- What is required: Using the material below, print the line that contains "bm = bmesh.new()", the line that contains "angle=math.tau, steps=SEGMENTS, use_merge=True)", and every line in between, exactly and nothing else.

# # #

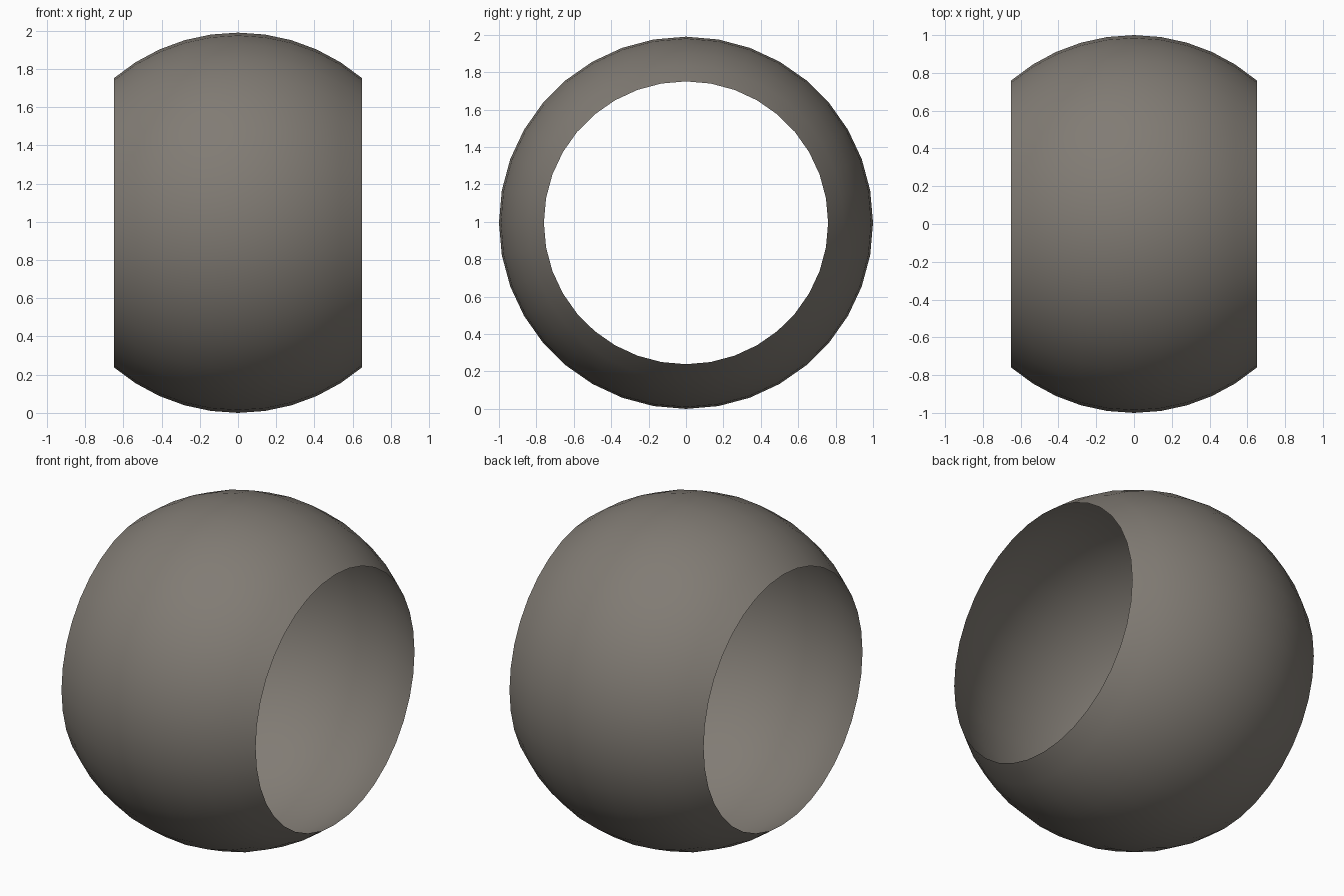
import bpy, bmesh, math
from mathutils import Matrix, Vector

if "Cube" in bpy.data.objects:
    bpy.data.objects.remove(bpy.data.objects["Cube"])

RADIUS = 1.0        # sphere radius
HALF_WIDTH = 0.65   # openings are cut at x = +/- this
RINGS, SEGMENTS = 11, 36

mat = bpy.data.materials.new("warm grey")
mat.diffuse_color = (0.22, 0.20, 0.175, 1.0)
mat.use_nodes = True
mat.node_tree.nodes["Principled BSDF"].inputs["Base Color"].default_value = mat.diffuse_color

# Thin spherical band, open at both x ends: an arc spun about the x axis
bm = bmesh.new()
limit = math.asin(HALF_WIDTH / RADIUS)
arc = []
for i in range(RINGS):
    a = -limit + 2 * limit * i / (RINGS - 1)
    arc.append(bm.verts.new((RADIUS * math.sin(a), 0, RADIUS * math.cos(a))))
edges = [bm.edges.new(pair) for pair in zip(arc, arc[1:])]
bmesh.ops.spin(bm, geom=arc + edges, cent=(0, 0, 0), axis=(1, 0, 0),
               angle=math.tau, steps=SEGMENTS, use_merge=True)
bmesh.ops.remove_doubles(bm, verts=bm.verts, dist=1e-4)

# Slightly flattened in height, standing on the ground
bmesh.ops.transform(bm, verts=bm.verts, matrix=Matrix.Translation((0, 0, 0.995))
                    @ Matrix.Scale(0.995, 4, (0, 0, 1)))

# Normals face outwards, smooth shading all over
bm.normal_update()
centre = Vector((0, 0, 0.995))
for f in bm.faces:
    if f.normal.dot(f.calc_center_median() - centre) < 0:
        f.normal_flip()
    f.smooth = True

mesh = bpy.data.meshes.new("open_sphere_shell")
bm.to_mesh(mesh)
bm.free()
mesh.materials.append(mat)
shell = bpy.data.objects.new("open_sphere_shell", mesh)
bpy.context.collection.objects.link(shell)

# # #

- Solution to this task:
bm = bmesh.new()
limit = math.asin(HALF_WIDTH / RADIUS)
arc = []
for i in range(RINGS):
    a = -limit + 2 * limit * i / (RINGS - 1)
    arc.append(bm.verts.new((RADIUS * math.sin(a), 0, RADIUS * math.cos(a))))
edges = [bm.edges.new(pair) for pair in zip(arc, arc[1:])]
bmesh.ops.spin(bm, geom=arc + edges, cent=(0, 0, 0), axis=(1, 0, 0),
               angle=math.tau, steps=SEGMENTS, use_merge=True)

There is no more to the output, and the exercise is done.